Within the data below, copy each line where the string "Vector" is found.
---+---
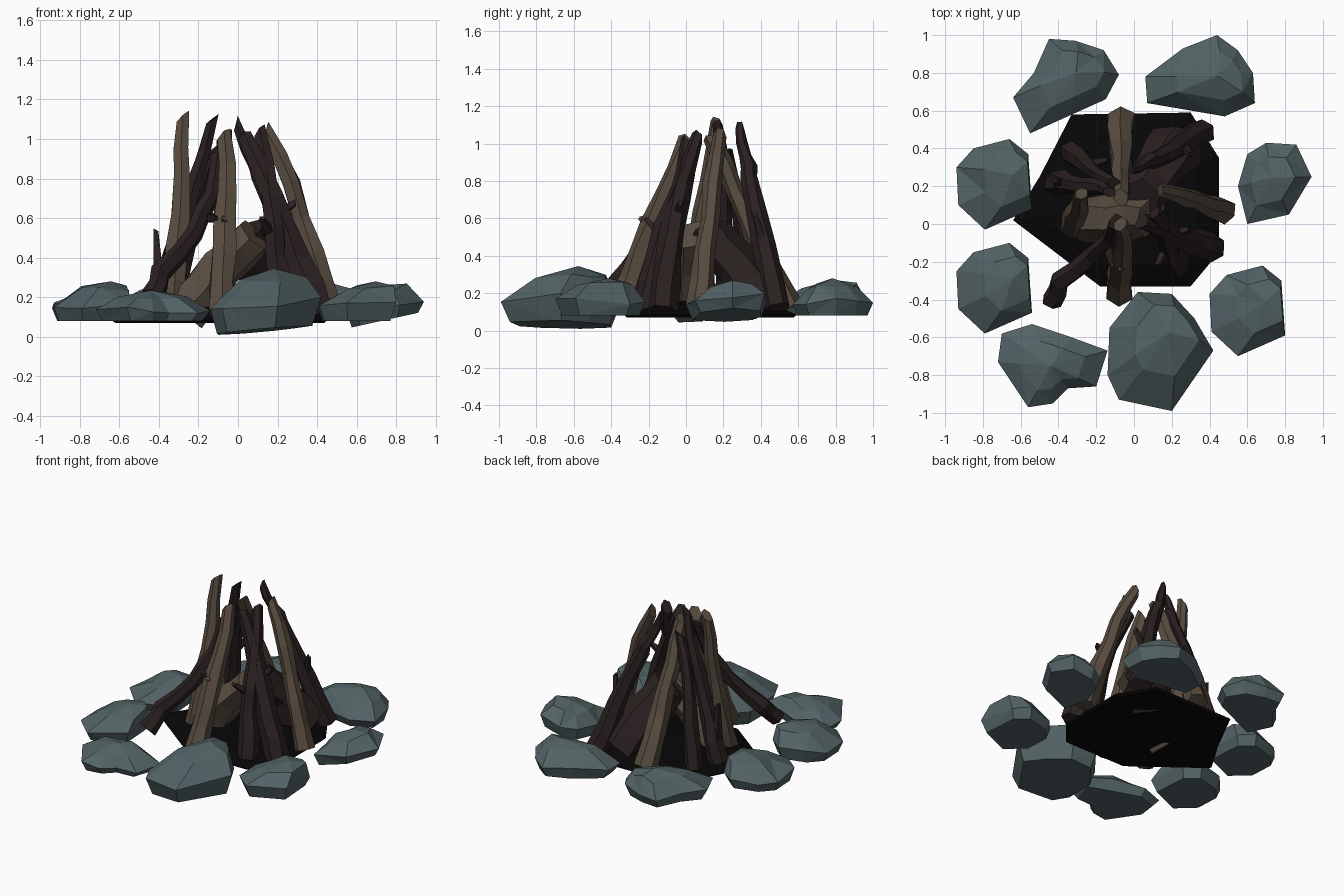
import bpy, bmesh, math, random
from mathutils import Vector

if "Cube" in bpy.data.objects:
    bpy.data.objects.remove(bpy.data.objects["Cube"])

random.seed(4)


def material(name, rgb):
    m = bpy.data.materials.new(name)
    m.diffuse_color = (*rgb, 1)
    m.use_nodes = True
    m.node_tree.nodes["Principled BSDF"].inputs["Base Color"].default_value = m.diffuse_color
    return m


STONE = material("grey stone", (0.085, 0.123, 0.130))
CHAR = material("charred wood", (0.024, 0.0145, 0.0150))
BARK = material("brown wood", (0.098, 0.073, 0.052))
ASH = material("black ash", (0.002, 0.002, 0.002))


def finish(bm, name, mat):
    bmesh.ops.recalc_face_normals(bm, faces=bm.faces)
    me = bpy.data.meshes.new(name)
    bm.to_mesh(me)
    bm.free()
    me.materials.append(mat)
    ob = bpy.data.objects.new(name, me)
    bpy.context.collection.objects.link(ob)
    return ob


def loft(bm, rings):
    """Skin equal-length rings of points and cap the first one."""
    vs = [[bm.verts.new(p) for p in r] for r in rings]
    n = len(vs[0])
    for a, b in zip(vs, vs[1:]):
        for i in range(n):
            j = (i + 1) % n
            bm.faces.new((a[i], a[j], b[j], b[i]))
    bm.faces.new(vs[0][::-1])
    return vs


def mound(name, outline, levels, peak, mat, slope=(0, 0), shift=(0, 0), jitter=0.0):
    """Faceted lump: levels are (scale, z); the top ring closes onto a peak."""
    cx = sum(p[0] for p in outline) / len(outline)
    cy = sum(p[1] for p in outline) / len(outline)
    bm = bmesh.new()
    rings = []
    for k, (s, z) in enumerate(levels):
        ring = []
        for x, y in outline:
            dx, dy = (x - cx) * s, (y - cy) * s
            f = k / len(levels)
            dz = dx * slope[0] + dy * slope[1]
            if k:
                dz += random.uniform(-jitter, jitter)
            ring.append((cx + dx + shift[0] * f, cy + dy + shift[1] * f, z + dz)
                        if s < 1 else (x, y, z + dz))
        rings.append(ring)
    top = loft(bm, rings)[-1]
    c = bm.verts.new((cx + shift[0], cy + shift[1], peak))
    for i in range(len(top)):
        bm.faces.new((top[i], top[(i + 1) % len(top)], c))
    bmesh.ops.triangulate(bm, faces=[f for f in bm.faces if len(f.verts) == 4])
    return finish(bm, name, mat)


def stone(name, outline, lo, hi, slope=(0, 0), shift=(0, 0)):
    h = hi - lo
    mound(name, outline, [(0.86, lo), (1.0, lo + 0.38 * h), (0.6, lo + 0.82 * h)],
          hi, STONE, slope, shift, 0.02)


def tube(bm, pts, r0, r1, sides, slant):
    pts = [Vector(p) for p in pts]
    rings = []
    for k, p in enumerate(pts):
        t = (pts[min(k + 1, len(pts) - 1)] - pts[max(k - 1, 0)]).normalized()
        ref = Vector((1, 0, 0)) if abs(t.x) < 0.85 else Vector((0, 1, 0))
        u = (ref - t * ref.dot(t)).normalized()
        v = t.cross(u)
        r = r0 + (r1 - r0) * k / (len(pts) - 1)
        ring = []
        for i in range(sides):
            a = math.tau * (i + 0.5) / sides
            q = r * random.uniform(0.85, 1.15)
            cut = slant * math.cos(a + r0 * 90) if k == len(pts) - 1 else 0
            ring.append(p + (u * math.cos(a) + v * math.sin(a)) * q + t * cut)
        rings.append(ring)
    bm.faces.new(loft(bm, rings)[-1])


def log(name, pts, r0, r1, mat, twigs=(), sides=6, slant=0.035):
    """Bent tapering log with broken end; twigs are (root, tip) stubs."""
    bm = bmesh.new()
    # extra bends between the given points for a gnarled look
    path = [Vector(pts[0])]
    for a, b in zip(pts, pts[1:]):
        a, b = Vector(a), Vector(b)
        w = Vector((random.uniform(-1, 1), random.uniform(-1, 1), 0)) * 0.01
        path += [(a + b) / 2 + w, b]
    tube(bm, path, r0, r1, sides, slant)
    for root, tip in twigs:
        tube(bm, [root, tip], 0.034, 0.016, 4, 0.01)
    finish(bm, name, mat)


# Ring of stones
small = [(-0.94, 0.30), (-0.85, 0.40), (-0.66, 0.45), (-0.56, 0.37),
         (-0.54, 0.08), (-0.79, -0.03), (-0.93, 0.10)]
for name, ox, oy in (("stone_left_back", 0, 0), ("stone_left_front", 0, -0.55),
                     ("stone_right_front", 1.34, -0.67)):
    stone(name, [(x + ox, y + oy) for x, y in small], 0.08, 0.28, shift=(0.11, 0.02))
stone("stone_back_left", [(-0.64, 0.67), (-0.53, 0.80), (-0.45, 0.98), (-0.31, 0.97),
      (-0.16, 0.92), (-0.08, 0.79), (-0.15, 0.66), (-0.35, 0.57), (-0.55, 0.48)],
      0.08, 0.27, shift=(0.05, 0.04))
stone("stone_back_right", [(0.06, 0.78), (0.26, 0.93), (0.44, 1.0), (0.55, 0.92),
      (0.63, 0.80), (0.64, 0.64), (0.48, 0.57), (0.07, 0.64)],
      0.08, 0.28, shift=(0.05, 0.0))
stone("stone_right_back", [(0.55, 0.20), (0.60, 0.37), (0.70, 0.43), (0.86, 0.42),
      (0.94, 0.25), (0.82, 0.05), (0.60, 0.0)], 0.08, 0.26, slope=(0.22, 0))
stone("stone_front_left", [(-0.72, -0.73), (-0.70, -0.58), (-0.54, -0.53),
      (-0.33, -0.60), (-0.14, -0.67), (-0.20, -0.86), (-0.35, -0.87),
      (-0.43, -0.95), (-0.56, -0.97)], 0.08, 0.235)
stone("stone_front", [(-0.14, -0.80), (-0.13, -0.55), (0.02, -0.36), (0.20, -0.37),
      (0.32, -0.50), (0.42, -0.67), (0.20, -0.99), (-0.08, -0.93)],
      0.03, 0.345, slope=(0.09, -0.03), shift=(0.08, 0.07))

# Ash bed
mound("ash_bed", [(-0.33, 0.58), (0.30, 0.59), (0.45, 0.35), (0.45, -0.15), (0.30, -0.33),
      (-0.18, -0.33), (-0.64, 0.02), (-0.50, 0.25)],
      [(0.97, 0.07), (1.0, 0.085), (0.75, 0.14)], 0.17, ASH)

# Thick inner logs
log("inner_log_brown", [(-0.27, 0.03, 0.12), (-0.08, 0.03, 0.35), (0.08, 0.04, 0.52)],
    0.12, 0.105, BARK)
log("inner_log_charred", [(0.23, 0.41, 0.13), (0.13, 0.28, 0.33), (0.04, 0.13, 0.52)],
    0.145, 0.12, CHAR)

# Brown leaning logs
log("brown_log_left", [(-0.33, -0.01, 0.10), (-0.31, 0.06, 0.45), (-0.285, 0.12, 0.8),
    (-0.28, 0.16, 1.11)], 0.072, 0.032, BARK)
log("brown_log_right", [(0.48, 0.07, 0.12), (0.38, 0.10, 0.42), (0.27, 0.14, 0.78),
    (0.14, 0.18, 1.04)], 0.07, 0.035, BARK)
log("brown_log_front", [(-0.08, -0.36, 0.12), (-0.07, -0.24, 0.42), (-0.06, -0.12, 0.72),
    (-0.07, 0.0, 1.01)], 0.075, 0.042, BARK,
    [((-0.07, -0.18, 0.56), (-0.07, -0.245, 0.60))])
log("brown_log_back", [(-0.07, 0.55, 0.12), (-0.07, 0.40, 0.42), (-0.07, 0.26, 0.75),
    (-0.07, 0.14, 1.02)], 0.075, 0.04, BARK)

# Charred leaning logs
log("charred_log_back_right", [(0.36, 0.49, 0.12), (0.25, 0.42, 0.45), (0.11, 0.34, 0.82),
    (0.05, 0.32, 0.93), (-0.01, 0.29, 1.08)], 0.07, 0.024, CHAR,
    [((0.25, 0.42, 0.45), (0.30, 0.37, 0.62))])
log("charred_log_right", [(0.41, -0.13, 0.11), (0.30, -0.09, 0.38), (0.18, -0.04, 0.7),
    (0.04, 0.01, 1.0)], 0.085, 0.045, CHAR,
    [((0.21, -0.05, 0.62), (0.29, -0.03, 0.68))])
log("charred_log_front_right", [(0.23, -0.22, 0.10), (0.19, -0.15, 0.40), (0.16, -0.06, 0.7),
    (0.11, 0.06, 1.03)], 0.075, 0.037, CHAR,
    [((0.17, -0.13, 0.52), (0.12, -0.22, 0.60))])
log("charred_log_front_left", [(-0.43, -0.41, 0.20), (-0.39, -0.30, 0.32), (-0.22, -0.17, 0.52),
    (-0.13, -0.08, 0.72), (-0.10, 0.01, 0.95)], 0.06, 0.035, CHAR,
    [((-0.15, -0.1, 0.6), (-0.11, -0.23, 0.60))])
log("charred_log_left", [(-0.42, 0.22, 0.12), (-0.33, 0.21, 0.42), (-0.22, 0.20, 0.78),
    (-0.13, 0.17, 1.1)], 0.07, 0.028, CHAR,
    [((-0.40, 0.22, 0.28), (-0.415, 0.23, 0.54))])
log("charred_log_back_left", [(-0.33, 0.38, 0.11), (-0.27, 0.34, 0.4), (-0.2, 0.27, 0.7),
    (-0.11, 0.22, 0.95)], 0.065, 0.03, CHAR,
    [((-0.24, 0.31, 0.55), (-0.14, 0.34, 0.66))])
---+---
- Result of this task
from mathutils import Vector
    pts = [Vector(p) for p in pts]
        ref = Vector((1, 0, 0)) if abs(t.x) < 0.85 else Vector((0, 1, 0))
    path = [Vector(pts[0])]
        a, b = Vector(a), Vector(b)
        w = Vector((random.uniform(-1, 1), random.uniform(-1, 1), 0)) * 0.01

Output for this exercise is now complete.